Elsewhere, as in Theni, the 100 days of NREGA has given local youth greater disposable income and boosted the earnings of retail dealers in items like mobile phones and garments. "Sales have boomed. It has become essential for everyone to have a mobile phone," says Selvaraj, a local dealer. Private hospitals, banks, mini-malls, dealers in a variety of goods and services are visible all across rural India, and some shops even sell bottled water!
To really judge the fast changing socio-economic face of rural India, the state of its tribal population is crucial. They represent the final frontier, being exploited for decades because of ignorance, poverty and lack of opportunity. So, it is a surprise when one speaks to Kantilal Baria, 25, from Dhekalgaon village of Jhabua district deep in western Madhya Pradesh. He belongs to a generation of Bhil tribals that has seen its community undergo historical change.
As a child, Baria's world was frozen in time--barechested, barefoot, loin-clothed tribals carrying bows and arrows to hunt for food. Today, all that has changed because of NREGA, which provides 100 days of minimum wages a year, raising income levels and aspirations. An estimated 1-1.25 lakh tribals from Jhabua work at construction sites in Gujarat, Rajasthan or Mumbai and Goa where wages are higher. The girls wear saris and young men are clad in cheap denims and imitation Ray Ban shades but they all own cellphones. Some even have motorcycles. The tribal dude has arrived.
So has the rural one. Nothing perhaps illustrates the remarkable changes in rural India than Kalahandi, once described as India's heart of darkness.
Today, women wear decent saris, gold rings and other ornaments and have been given jobs at the local centre for female healthcare and education. Those desperate days of starvation and near-death are a distant memory. Just like everything else once associated with rural India.

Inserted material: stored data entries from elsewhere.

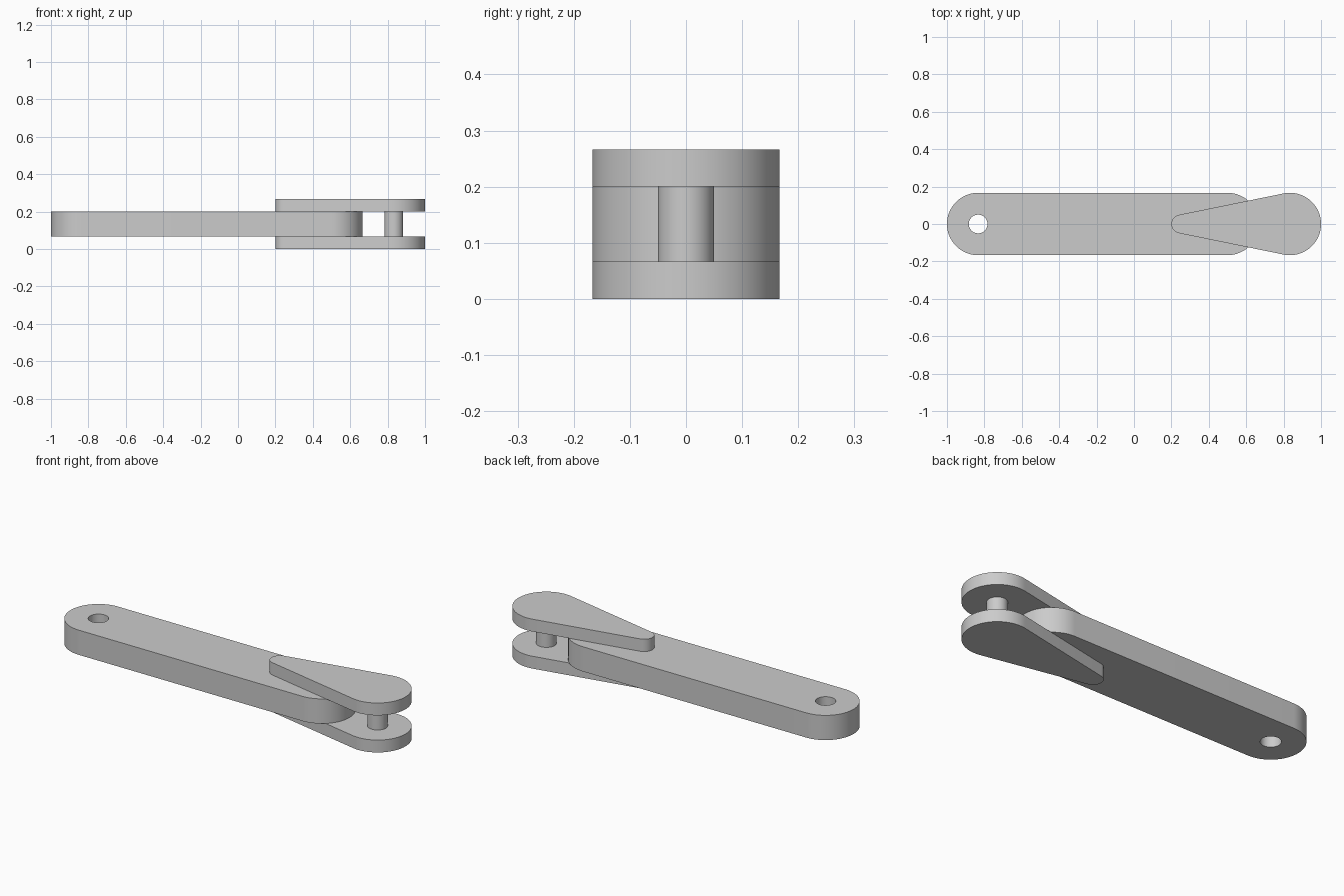
import bpy, bmesh
from math import acos, cos, sin, pi

cube = bpy.data.objects.get("Cube")
if cube:
    bpy.data.objects.remove(cube, do_unlink=True)

grey = bpy.data.materials.new("plain grey")
grey.use_nodes = True
colour = (0.6, 0.6, 0.6, 1)
grey.diffuse_color = colour
grey.node_tree.nodes["Principled BSDF"].inputs["Base Color"].default_value = colour

END_R, PIN_R = 1 / 6, 0.05
END_X = 1 - END_R
PLATE, BAR = 1 / 15, 2 / 15  # thicknesses


def arc(cx, r, start, end, steps):
    return [(cx + r * cos(start + (end - start) * i / steps),
             r * sin(start + (end - start) * i / steps)) for i in range(steps + 1)]


def circle(cx, r):
    return arc(cx, r, 0, 2 * pi, 64)[:-1]


def link(x1, r1, x2, r2):
    """Outline of two round ends joined by their tangent lines."""
    a = acos((r1 - r2) / (x2 - x1))
    return arc(x2, r2, -a, a, 40) + arc(x1, r1, a, 2 * pi - a, 40)


def extrude(name, loops, z, height):
    """Fill the outline, leaving any inner loops open, and raise it."""
    bm = bmesh.new()
    edges = []
    for loop in loops:
        vs = [bm.verts.new((x, y, z)) for x, y in loop]
        edges += [bm.edges.new((v, vs[i - 1])) for i, v in enumerate(vs)]
    bmesh.ops.triangle_fill(bm, edges=edges, use_beauty=True)
    raised = bmesh.ops.extrude_face_region(bm, geom=bm.faces[:], use_keep_orig=True)
    top = [g for g in raised["geom"] if isinstance(g, bmesh.types.BMVert)]
    bmesh.ops.translate(bm, verts=top, vec=(0, 0, height))
    bmesh.ops.recalc_face_normals(bm, faces=bm.faces[:])
    mesh = bpy.data.meshes.new(name)
    bm.to_mesh(mesh)
    bm.free()
    mesh.materials.append(grey)
    obj = bpy.data.objects.new(name, mesh)
    bpy.context.collection.objects.link(obj)
    bpy.ops.object.select_all(action="DESELECT")
    obj.select_set(True)
    bpy.context.view_layer.objects.active = obj
    bpy.ops.object.shade_smooth_by_angle()


# Long bar with a hole through its far end
extrude("bar", [link(-END_X, END_R, 0.5, END_R), circle(-END_X, PIN_R)], PLATE, BAR)

# Tapered plates below and above the bar
for name, z in (("lower_plate", 0), ("upper_plate", PLATE + BAR)):
    extrude(name, [link(0.25, PIN_R, END_X, END_R)], z, PLATE)

# Pin joining the two plates
extrude("pin", [circle(END_X, PIN_R)], PLATE, BAR)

A latest Assocham study says that rural per capita income is expected to increase from Rs 7,335 in 1981 to Rs 15,396, at a compounded annual growth rate of 2.5 per cent. It also projected an increase in rural income from Rs 8,00,000 crore in 2001 to Rs 13,00,000 crore in 2011. It's been a remarkable transformation and if rural India stays on its present course, Bharat will be the pulse, or pulses, of the future.
It was a symbol of India's rural darkness: Orissa's Kalahandi, where the sale of a baby for Rs 40 shocked the world in 1985.Phanas Punji of Amla-palli village had sold her two-year-old sister-in-law Banita to save her own two children from dying of starvation. Her tale of misery was so shocking that it led to a series of schemes by the Centre and the state government. For the past eight years, Kalahandi has been getting Rs 30 crore as development funds. Today, Banita wears a decent sari, gold nose rings and earrings. She works at the local Anganwadi centre and earns Rs 500 a month. Besides, she like others in dire straits, were given Rs 9,000 for constructing a dwelling and Rs 13,000 to construct a well under the Jivandhara scheme. As many as 20 houses in the area have got electricity connections, 15 have TV sets. There is a solar power tower. Over 40 per cent of the land has been brought under assured irrigation and helped change the crop pattern from mono crop to multi-crop. Kalahandi was India's darkest stain, it now reflects its brightest hope.
--by Farzand Ahmed
--with inputs from Ambreesh Mishra, Malini Bhupta, Shyamlal Yadav, Arvind Chhabra, Abhijit Dasgupta, Mahalingam Ponnuswamy, A. Rammohanrao, Stephen David, Subhash Mishra, Uday Mahurkar, Rohit Parihar and Farzand Ahmed